* [Brief]: From the listing below, retype exactly the line holding "bm.faces.new(corners).smooth = smooth", the line holding "aim = spot @", and the lines between them; skip everything else.
=== Exercise material ===
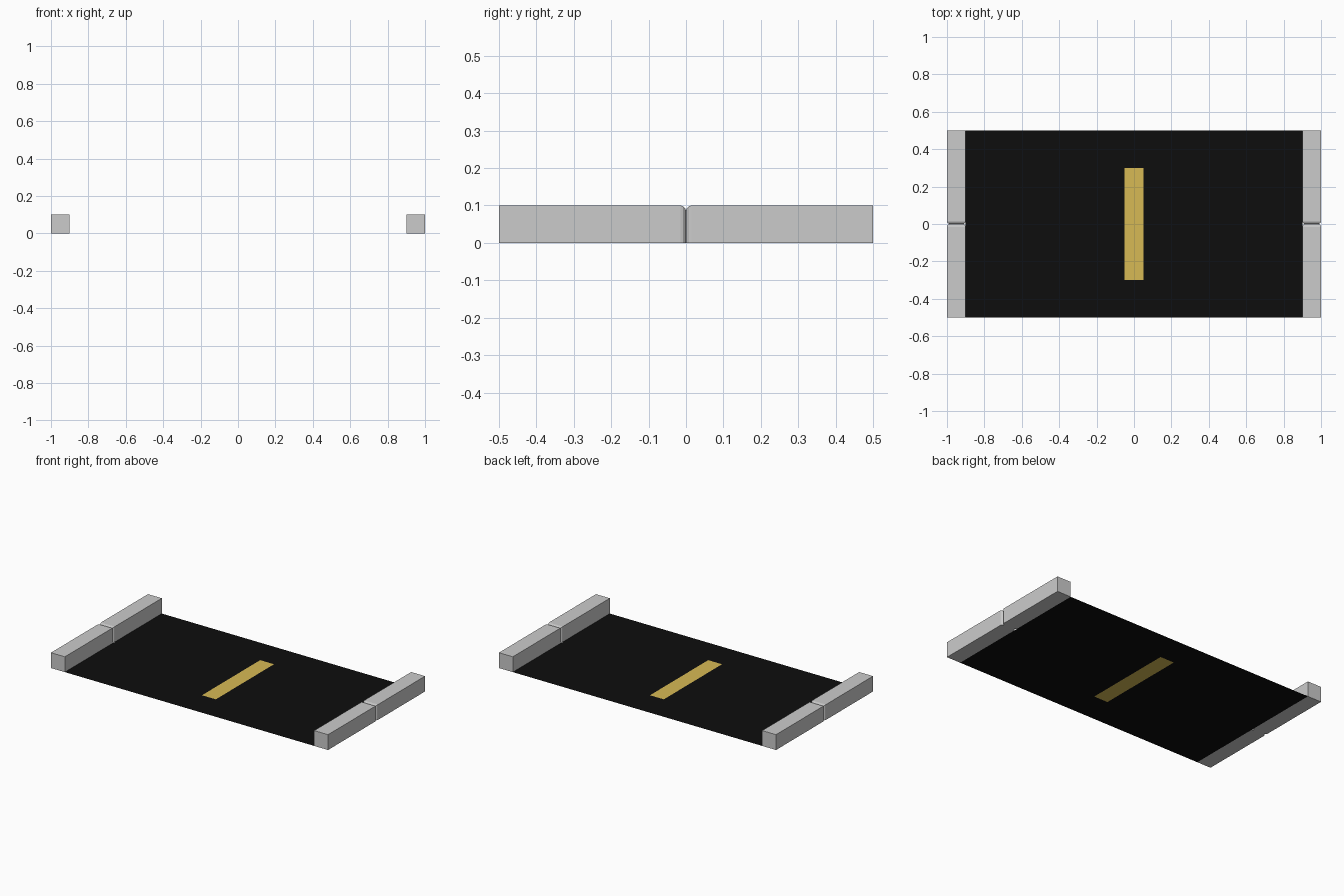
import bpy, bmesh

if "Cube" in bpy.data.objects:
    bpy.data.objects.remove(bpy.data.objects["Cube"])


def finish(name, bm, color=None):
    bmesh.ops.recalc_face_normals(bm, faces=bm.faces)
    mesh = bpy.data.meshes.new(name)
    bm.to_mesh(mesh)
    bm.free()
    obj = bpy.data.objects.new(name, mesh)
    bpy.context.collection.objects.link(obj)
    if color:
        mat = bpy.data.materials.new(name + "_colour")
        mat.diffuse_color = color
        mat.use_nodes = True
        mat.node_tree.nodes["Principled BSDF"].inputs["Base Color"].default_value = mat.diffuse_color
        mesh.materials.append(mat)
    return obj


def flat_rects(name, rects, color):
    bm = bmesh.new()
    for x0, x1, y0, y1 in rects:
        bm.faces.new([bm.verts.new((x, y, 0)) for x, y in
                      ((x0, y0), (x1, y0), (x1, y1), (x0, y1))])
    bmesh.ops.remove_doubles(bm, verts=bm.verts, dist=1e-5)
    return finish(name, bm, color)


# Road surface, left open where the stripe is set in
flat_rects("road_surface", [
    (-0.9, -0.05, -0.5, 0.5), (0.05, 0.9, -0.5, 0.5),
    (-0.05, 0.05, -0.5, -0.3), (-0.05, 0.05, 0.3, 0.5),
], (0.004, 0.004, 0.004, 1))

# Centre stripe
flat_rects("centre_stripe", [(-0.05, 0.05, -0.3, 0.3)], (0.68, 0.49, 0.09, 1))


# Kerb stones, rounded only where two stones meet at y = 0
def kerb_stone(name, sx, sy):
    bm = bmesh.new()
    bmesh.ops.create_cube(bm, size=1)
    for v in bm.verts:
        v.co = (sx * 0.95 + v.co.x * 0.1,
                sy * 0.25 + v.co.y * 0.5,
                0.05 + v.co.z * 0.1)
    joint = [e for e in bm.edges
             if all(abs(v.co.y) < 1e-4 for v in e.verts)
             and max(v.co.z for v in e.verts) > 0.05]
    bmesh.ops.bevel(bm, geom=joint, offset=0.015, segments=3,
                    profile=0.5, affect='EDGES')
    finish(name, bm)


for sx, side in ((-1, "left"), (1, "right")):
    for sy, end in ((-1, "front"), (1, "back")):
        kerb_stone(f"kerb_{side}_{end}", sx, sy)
===
=== Exercise material ===
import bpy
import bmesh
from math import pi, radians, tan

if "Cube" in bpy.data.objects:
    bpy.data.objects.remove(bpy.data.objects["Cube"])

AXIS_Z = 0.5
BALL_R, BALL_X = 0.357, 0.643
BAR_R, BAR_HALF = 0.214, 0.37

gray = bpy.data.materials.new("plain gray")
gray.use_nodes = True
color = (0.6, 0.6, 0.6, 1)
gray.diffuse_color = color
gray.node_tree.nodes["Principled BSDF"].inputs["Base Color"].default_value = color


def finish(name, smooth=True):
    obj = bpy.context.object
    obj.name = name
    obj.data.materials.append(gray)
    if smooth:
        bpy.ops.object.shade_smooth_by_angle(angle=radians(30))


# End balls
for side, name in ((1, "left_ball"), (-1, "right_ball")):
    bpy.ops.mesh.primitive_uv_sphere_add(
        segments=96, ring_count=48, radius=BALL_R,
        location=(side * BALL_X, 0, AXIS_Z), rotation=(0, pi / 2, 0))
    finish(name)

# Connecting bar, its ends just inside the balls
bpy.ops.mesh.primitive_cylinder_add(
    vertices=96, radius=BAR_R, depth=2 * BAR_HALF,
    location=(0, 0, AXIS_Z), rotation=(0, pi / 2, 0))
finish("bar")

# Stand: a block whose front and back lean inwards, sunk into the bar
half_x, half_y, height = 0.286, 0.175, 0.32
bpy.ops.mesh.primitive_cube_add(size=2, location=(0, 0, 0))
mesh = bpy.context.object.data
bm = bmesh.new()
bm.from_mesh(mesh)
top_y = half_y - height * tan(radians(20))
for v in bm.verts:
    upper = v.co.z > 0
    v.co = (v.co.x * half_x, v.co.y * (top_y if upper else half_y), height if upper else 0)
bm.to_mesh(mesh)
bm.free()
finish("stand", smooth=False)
===
=== Exercise material ===
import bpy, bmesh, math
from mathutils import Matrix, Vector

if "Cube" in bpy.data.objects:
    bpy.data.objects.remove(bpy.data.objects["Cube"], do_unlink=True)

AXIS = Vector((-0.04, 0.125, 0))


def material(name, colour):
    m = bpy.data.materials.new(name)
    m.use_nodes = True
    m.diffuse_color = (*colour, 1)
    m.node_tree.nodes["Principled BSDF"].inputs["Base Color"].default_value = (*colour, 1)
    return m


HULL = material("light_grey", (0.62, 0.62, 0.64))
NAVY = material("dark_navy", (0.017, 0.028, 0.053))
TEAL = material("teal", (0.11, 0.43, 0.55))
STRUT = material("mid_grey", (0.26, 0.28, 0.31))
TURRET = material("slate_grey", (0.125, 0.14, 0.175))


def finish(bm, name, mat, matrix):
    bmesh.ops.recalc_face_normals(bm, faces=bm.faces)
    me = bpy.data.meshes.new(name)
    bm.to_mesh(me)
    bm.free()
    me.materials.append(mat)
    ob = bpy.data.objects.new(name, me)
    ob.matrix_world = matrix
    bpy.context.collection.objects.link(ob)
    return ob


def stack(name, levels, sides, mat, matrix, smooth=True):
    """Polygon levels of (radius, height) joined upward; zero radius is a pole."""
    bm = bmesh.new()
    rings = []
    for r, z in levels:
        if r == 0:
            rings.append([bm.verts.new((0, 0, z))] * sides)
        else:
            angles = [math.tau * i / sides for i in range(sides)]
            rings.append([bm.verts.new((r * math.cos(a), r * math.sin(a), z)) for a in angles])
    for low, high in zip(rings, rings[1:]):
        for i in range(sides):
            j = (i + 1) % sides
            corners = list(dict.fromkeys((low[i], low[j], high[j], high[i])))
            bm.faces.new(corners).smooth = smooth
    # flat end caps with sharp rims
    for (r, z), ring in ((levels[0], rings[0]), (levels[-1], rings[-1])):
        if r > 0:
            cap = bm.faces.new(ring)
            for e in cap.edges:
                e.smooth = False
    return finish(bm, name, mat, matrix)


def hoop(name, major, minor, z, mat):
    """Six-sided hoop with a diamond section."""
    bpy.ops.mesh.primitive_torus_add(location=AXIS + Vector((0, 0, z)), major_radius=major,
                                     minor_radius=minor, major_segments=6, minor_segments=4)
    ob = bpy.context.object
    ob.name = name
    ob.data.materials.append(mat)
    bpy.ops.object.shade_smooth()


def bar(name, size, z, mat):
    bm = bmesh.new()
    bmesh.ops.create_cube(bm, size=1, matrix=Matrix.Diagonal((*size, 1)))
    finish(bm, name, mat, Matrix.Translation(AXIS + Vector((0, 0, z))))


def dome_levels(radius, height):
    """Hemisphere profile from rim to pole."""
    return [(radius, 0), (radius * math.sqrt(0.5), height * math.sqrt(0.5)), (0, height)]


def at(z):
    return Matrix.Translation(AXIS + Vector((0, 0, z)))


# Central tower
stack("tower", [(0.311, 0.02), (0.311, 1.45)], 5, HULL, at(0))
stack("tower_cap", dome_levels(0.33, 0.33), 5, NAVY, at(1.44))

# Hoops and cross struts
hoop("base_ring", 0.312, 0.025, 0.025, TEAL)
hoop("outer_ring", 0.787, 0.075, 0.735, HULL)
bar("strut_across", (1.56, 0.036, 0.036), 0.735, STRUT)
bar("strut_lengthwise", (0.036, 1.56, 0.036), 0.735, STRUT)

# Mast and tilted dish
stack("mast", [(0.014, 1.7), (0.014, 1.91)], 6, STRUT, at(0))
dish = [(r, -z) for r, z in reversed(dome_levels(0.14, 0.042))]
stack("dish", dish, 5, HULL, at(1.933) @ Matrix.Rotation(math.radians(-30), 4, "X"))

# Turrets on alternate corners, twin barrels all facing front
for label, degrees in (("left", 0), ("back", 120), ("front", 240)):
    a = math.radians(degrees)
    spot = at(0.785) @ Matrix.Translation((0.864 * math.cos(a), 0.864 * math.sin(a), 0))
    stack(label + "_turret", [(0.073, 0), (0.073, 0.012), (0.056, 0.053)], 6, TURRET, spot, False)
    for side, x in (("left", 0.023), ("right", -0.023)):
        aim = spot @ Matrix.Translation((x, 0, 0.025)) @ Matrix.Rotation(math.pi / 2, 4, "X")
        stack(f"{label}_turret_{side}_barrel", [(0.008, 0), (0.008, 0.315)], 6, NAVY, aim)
===
* [Problem solution]:
            bm.faces.new(corners).smooth = smooth
    # flat end caps with sharp rims
    for (r, z), ring in ((levels[0], rings[0]), (levels[-1], rings[-1])):
        if r > 0:
            cap = bm.faces.new(ring)
            for e in cap.edges:
                e.smooth = False
    return finish(bm, name, mat, matrix)


def hoop(name, major, minor, z, mat):
    """Six-sided hoop with a diamond section."""
    bpy.ops.mesh.primitive_torus_add(location=AXIS + Vector((0, 0, z)), major_radius=major,
                                     minor_radius=minor, major_segments=6, minor_segments=4)
    ob = bpy.context.object
    ob.name = name
    ob.data.materials.append(mat)
    bpy.ops.object.shade_smooth()


def bar(name, size, z, mat):
    bm = bmesh.new()
    bmesh.ops.create_cube(bm, size=1, matrix=Matrix.Diagonal((*size, 1)))
    finish(bm, name, mat, Matrix.Translation(AXIS + Vector((0, 0, z))))


def dome_levels(radius, height):
    """Hemisphere profile from rim to pole."""
    return [(radius, 0), (radius * math.sqrt(0.5), height * math.sqrt(0.5)), (0, height)]


def at(z):
    return Matrix.Translation(AXIS + Vector((0, 0, z)))


# Central tower
stack("tower", [(0.311, 0.02), (0.311, 1.45)], 5, HULL, at(0))
stack("tower_cap", dome_levels(0.33, 0.33), 5, NAVY, at(1.44))

# Hoops and cross struts
hoop("base_ring", 0.312, 0.025, 0.025, TEAL)
hoop("outer_ring", 0.787, 0.075, 0.735, HULL)
bar("strut_across", (1.56, 0.036, 0.036), 0.735, STRUT)
bar("strut_lengthwise", (0.036, 1.56, 0.036), 0.735, STRUT)

# Mast and tilted dish
stack("mast", [(0.014, 1.7), (0.014, 1.91)], 6, STRUT, at(0))
dish = [(r, -z) for r, z in reversed(dome_levels(0.14, 0.042))]
stack("dish", dish, 5, HULL, at(1.933) @ Matrix.Rotation(math.radians(-30), 4, "X"))

# Turrets on alternate corners, twin barrels all facing front
for label, degrees in (("left", 0), ("back", 120), ("front", 240)):
    a = math.radians(degrees)
    spot = at(0.785) @ Matrix.Translation((0.864 * math.cos(a), 0.864 * math.sin(a), 0))
    stack(label + "_turret", [(0.073, 0), (0.073, 0.012), (0.056, 0.053)], 6, TURRET, spot, False)
    for side, x in (("left", 0.023), ("right", -0.023)):
        aim = spot @ Matrix.Translation((x, 0, 0.025)) @ Matrix.Rotation(math.pi / 2, 4, "X")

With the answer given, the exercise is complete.